Staff Review: "Manhattan Beach"
Anna Kerrigan is an observant twelve-year-old who enjoys going with her father, Eddie, on his visits for his work, unaware that he works as a bagman for an Irish gangster. She knows something is different when they visit the home of Dexter Styles, a nightclub owner with syndicate ties and a society marriage, for the first and only time at Manhattan Beach. Her father disappears a few years later, and now, at the age of nineteen, Anna is supporting her mother and severely disabled sister, Lydia, through her work inspecting parts at the Brooklyn Naval Yard. World War II had opened up previously unheard of employment opportunities for women, and Anna sets her sights on a particularly exclusive profession—diving (for salvage/underwater repairs on battleships), and her mettle is tested as she fights to even have a chance to train. While out on the town with a work acquaintance, Anna sees Dexter Styles and is reminded of that long ago visit and wonders what he may know of her father’s disappearance. Is Anna prepared for the truth about her father? Is it worth the risk? This is a wonderful work of historical crime fiction that immerses readers in 1930s and 1940s Manhattan. (You’ll also feel like you’ve been immersed with Anna in the waters of the shipyard with the exquisite care taken to describe the nature of diving at that time.) Narrating duties are split between Anna, Eddie, and Dexter, who share a penchant for risky pursuits and careful calculations. Egan deftly explores all three characters, but the focal point for me is Anna, a wonderfully complex character whose moxie in the face of hardship and obstacles is impressive, if occasionally reckless.
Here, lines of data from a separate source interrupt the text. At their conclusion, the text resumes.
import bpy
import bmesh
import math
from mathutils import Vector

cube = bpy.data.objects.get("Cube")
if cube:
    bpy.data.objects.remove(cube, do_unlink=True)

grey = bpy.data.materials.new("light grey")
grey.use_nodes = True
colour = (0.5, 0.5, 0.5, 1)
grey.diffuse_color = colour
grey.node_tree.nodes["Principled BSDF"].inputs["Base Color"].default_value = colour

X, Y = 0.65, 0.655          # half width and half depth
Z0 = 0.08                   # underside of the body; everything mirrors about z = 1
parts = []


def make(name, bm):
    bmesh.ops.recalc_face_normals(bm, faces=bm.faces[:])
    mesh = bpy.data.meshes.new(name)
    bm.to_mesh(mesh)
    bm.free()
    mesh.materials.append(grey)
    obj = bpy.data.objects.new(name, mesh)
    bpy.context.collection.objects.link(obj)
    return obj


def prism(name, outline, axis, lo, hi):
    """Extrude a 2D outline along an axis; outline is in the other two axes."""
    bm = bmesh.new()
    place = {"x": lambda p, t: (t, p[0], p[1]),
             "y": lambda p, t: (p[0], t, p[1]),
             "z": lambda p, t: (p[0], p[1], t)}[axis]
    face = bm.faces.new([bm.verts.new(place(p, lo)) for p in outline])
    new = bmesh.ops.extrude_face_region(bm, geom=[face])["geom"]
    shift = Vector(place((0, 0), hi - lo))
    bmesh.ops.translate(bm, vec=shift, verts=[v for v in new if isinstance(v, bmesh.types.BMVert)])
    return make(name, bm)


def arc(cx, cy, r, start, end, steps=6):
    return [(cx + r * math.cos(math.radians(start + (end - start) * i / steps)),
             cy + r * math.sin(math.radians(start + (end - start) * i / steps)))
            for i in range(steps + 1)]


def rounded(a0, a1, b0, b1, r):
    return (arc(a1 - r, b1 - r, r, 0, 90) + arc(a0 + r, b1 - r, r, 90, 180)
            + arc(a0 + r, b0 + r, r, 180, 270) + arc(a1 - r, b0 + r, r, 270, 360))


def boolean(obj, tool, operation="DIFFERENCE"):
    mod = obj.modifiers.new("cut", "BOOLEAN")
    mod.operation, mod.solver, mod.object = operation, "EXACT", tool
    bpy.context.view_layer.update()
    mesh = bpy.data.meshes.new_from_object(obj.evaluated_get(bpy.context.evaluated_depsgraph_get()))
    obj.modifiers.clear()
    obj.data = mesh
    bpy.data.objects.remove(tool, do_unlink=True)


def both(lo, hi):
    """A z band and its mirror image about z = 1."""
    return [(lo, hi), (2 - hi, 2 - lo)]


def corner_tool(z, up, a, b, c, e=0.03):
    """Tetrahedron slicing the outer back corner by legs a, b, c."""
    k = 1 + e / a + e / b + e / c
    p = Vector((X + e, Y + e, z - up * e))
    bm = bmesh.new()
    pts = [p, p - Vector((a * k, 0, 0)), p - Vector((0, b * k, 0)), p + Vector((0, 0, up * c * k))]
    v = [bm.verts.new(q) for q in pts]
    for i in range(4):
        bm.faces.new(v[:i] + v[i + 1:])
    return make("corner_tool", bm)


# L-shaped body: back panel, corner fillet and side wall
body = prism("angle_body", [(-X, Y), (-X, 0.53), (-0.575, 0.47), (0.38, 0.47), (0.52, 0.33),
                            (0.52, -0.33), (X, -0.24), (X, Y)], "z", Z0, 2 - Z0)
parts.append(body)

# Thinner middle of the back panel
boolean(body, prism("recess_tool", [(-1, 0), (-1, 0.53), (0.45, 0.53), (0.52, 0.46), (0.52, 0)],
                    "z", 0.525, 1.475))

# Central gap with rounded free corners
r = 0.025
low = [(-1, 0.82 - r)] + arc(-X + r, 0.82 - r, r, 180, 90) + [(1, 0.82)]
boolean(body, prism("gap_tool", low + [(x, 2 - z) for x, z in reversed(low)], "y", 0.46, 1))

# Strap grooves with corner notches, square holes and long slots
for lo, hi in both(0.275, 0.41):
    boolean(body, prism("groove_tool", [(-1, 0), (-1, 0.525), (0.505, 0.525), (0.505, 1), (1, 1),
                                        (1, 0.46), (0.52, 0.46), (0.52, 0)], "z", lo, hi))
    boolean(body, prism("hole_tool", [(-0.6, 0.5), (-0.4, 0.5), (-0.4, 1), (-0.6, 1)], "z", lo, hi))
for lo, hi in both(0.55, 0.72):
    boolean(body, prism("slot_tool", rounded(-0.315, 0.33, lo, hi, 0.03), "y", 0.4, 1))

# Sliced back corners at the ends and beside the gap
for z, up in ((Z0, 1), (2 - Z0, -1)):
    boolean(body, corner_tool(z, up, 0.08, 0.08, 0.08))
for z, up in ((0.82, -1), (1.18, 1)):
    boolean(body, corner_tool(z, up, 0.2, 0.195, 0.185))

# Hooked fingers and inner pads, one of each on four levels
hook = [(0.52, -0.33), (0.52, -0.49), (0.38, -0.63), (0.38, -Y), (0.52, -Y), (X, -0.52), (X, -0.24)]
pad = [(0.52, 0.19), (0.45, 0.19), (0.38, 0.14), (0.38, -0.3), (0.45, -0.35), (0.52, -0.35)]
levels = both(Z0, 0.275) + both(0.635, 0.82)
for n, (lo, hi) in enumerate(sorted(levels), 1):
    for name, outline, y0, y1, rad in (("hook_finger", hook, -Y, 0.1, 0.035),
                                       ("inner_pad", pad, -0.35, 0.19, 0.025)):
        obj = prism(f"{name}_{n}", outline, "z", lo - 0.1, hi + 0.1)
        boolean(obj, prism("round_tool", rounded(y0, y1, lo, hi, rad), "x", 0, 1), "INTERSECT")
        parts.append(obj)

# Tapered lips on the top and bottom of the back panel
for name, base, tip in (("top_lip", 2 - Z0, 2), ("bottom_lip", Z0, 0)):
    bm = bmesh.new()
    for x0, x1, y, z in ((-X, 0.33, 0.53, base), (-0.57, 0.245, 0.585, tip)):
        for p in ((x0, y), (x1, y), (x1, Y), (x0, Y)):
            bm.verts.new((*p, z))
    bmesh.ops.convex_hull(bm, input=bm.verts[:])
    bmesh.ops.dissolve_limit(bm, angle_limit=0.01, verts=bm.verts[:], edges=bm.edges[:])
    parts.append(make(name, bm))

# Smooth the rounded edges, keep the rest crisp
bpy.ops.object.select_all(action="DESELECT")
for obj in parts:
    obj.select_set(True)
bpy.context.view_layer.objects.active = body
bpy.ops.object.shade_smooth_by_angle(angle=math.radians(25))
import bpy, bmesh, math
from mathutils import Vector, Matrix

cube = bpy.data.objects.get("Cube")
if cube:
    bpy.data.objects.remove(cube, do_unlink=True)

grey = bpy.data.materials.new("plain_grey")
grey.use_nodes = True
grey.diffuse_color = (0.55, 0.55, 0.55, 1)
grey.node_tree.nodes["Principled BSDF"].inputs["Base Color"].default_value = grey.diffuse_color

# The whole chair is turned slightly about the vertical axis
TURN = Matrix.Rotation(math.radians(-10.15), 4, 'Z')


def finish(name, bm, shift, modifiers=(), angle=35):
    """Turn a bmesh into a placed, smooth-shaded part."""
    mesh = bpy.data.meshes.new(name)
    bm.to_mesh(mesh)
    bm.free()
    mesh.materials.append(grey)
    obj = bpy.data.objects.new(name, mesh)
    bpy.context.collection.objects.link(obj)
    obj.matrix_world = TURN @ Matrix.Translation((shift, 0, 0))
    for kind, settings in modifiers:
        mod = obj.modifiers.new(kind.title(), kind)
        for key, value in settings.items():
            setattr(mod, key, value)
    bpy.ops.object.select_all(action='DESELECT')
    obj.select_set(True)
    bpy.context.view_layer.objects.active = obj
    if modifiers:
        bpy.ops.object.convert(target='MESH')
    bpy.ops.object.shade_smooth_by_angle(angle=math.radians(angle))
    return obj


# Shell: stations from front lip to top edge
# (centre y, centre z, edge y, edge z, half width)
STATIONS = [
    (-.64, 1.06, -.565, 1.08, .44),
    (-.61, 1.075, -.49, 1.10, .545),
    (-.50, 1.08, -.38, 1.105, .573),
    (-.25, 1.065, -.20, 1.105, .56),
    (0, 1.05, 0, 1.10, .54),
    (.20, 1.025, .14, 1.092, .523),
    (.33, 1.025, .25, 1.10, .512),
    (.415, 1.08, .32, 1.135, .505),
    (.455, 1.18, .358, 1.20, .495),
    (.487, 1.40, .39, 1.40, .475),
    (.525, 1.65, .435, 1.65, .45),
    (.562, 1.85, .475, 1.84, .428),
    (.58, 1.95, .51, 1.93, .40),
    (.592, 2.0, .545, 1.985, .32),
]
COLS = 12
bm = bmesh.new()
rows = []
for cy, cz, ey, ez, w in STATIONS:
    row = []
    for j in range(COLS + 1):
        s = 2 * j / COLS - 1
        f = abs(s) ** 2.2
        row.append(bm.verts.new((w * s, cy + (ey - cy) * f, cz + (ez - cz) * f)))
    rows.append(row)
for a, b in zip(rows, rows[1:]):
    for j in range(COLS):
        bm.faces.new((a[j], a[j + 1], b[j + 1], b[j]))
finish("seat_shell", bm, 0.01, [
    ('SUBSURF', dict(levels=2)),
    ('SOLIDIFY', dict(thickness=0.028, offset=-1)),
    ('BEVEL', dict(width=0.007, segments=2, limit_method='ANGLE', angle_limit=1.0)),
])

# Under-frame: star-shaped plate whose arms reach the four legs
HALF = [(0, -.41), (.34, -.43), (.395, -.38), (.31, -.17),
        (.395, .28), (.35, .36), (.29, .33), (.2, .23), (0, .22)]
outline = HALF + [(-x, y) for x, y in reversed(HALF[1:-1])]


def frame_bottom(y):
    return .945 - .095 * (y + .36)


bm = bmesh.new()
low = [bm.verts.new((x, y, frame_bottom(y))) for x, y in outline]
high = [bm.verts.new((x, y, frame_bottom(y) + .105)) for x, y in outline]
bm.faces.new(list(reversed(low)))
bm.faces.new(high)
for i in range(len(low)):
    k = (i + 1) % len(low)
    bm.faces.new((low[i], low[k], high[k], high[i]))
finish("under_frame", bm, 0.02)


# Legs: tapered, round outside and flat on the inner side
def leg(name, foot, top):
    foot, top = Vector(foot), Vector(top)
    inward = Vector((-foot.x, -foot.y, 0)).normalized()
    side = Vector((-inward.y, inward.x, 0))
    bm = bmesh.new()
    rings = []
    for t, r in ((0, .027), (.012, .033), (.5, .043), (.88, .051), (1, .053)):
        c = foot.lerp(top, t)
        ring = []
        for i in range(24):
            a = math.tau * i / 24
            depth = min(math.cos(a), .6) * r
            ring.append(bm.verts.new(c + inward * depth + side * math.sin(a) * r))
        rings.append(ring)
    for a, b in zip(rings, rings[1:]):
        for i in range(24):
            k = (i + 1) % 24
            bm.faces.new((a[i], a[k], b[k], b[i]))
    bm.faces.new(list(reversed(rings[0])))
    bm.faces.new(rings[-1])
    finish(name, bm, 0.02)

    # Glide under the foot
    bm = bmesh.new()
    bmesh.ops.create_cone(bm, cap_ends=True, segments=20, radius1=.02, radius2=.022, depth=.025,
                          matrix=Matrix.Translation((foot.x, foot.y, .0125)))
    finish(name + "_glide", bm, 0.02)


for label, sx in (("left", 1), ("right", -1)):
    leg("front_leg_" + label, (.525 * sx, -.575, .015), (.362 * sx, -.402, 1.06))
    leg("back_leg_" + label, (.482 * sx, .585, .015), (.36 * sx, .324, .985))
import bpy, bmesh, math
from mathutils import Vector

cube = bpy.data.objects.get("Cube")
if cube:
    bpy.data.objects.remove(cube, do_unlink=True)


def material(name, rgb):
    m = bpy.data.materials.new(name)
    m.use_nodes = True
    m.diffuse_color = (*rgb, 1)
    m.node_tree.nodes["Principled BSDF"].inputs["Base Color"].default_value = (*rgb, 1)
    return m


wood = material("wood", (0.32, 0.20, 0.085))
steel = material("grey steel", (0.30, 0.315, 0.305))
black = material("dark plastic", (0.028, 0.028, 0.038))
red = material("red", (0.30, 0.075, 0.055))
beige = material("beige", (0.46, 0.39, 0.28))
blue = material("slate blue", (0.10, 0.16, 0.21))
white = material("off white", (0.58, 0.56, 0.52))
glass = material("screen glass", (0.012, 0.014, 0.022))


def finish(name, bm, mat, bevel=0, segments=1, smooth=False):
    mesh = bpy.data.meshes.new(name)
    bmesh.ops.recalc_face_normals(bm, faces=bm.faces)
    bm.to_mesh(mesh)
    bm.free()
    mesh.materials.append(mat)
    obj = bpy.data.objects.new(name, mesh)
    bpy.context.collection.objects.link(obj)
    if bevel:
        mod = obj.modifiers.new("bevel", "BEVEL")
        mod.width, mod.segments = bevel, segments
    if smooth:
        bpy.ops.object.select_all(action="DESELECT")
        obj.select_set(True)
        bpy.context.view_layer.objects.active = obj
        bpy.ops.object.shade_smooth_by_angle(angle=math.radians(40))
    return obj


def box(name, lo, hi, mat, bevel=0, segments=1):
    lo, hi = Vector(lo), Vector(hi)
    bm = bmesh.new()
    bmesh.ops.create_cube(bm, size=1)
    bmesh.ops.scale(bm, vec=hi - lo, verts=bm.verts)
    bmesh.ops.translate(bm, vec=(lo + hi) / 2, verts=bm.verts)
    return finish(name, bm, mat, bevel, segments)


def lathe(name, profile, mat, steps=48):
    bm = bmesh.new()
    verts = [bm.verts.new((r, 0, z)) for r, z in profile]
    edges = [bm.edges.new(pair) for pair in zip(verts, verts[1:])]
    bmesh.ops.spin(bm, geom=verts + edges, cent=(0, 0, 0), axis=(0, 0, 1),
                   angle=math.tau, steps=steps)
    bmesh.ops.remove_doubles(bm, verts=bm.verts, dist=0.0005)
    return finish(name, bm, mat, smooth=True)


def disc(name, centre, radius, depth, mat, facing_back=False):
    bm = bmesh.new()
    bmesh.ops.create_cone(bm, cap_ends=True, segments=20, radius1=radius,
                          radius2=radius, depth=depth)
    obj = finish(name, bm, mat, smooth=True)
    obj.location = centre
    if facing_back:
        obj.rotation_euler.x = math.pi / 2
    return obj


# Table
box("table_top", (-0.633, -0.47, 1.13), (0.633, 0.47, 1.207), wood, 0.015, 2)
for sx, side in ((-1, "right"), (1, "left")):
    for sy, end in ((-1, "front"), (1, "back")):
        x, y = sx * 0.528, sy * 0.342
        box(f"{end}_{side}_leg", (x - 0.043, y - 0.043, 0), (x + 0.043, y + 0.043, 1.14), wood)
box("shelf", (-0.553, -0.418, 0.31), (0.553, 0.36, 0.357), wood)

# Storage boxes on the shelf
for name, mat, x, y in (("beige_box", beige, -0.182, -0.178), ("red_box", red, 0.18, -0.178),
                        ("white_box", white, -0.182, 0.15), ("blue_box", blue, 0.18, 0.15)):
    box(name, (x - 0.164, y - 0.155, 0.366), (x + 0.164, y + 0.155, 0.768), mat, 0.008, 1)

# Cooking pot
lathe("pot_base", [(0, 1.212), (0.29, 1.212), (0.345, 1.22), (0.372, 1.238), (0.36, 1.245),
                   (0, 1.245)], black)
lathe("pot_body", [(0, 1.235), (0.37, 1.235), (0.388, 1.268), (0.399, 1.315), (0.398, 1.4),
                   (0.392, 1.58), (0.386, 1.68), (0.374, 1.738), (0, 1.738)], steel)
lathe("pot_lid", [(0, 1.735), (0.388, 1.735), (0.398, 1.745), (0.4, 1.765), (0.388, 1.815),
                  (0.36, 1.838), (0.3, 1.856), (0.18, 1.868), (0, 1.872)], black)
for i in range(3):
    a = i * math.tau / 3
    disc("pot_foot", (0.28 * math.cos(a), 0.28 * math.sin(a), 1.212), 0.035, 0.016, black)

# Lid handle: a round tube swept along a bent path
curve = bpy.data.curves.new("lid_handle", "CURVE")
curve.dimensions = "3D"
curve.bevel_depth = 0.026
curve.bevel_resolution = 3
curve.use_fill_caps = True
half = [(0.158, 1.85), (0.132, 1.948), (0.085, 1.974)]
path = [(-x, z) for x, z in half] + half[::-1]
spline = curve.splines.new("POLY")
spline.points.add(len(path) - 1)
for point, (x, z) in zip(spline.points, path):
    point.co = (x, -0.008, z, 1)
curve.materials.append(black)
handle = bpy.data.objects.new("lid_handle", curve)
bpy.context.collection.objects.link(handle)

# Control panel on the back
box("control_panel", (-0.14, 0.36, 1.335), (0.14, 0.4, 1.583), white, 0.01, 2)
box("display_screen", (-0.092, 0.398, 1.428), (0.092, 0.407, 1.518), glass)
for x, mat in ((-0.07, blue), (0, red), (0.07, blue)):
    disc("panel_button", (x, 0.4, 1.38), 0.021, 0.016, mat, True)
This book is recommended for fans of Dennis Lehane, World War II historical fiction, or historical crime fiction. The audiobook is also excellent.check it out more reviews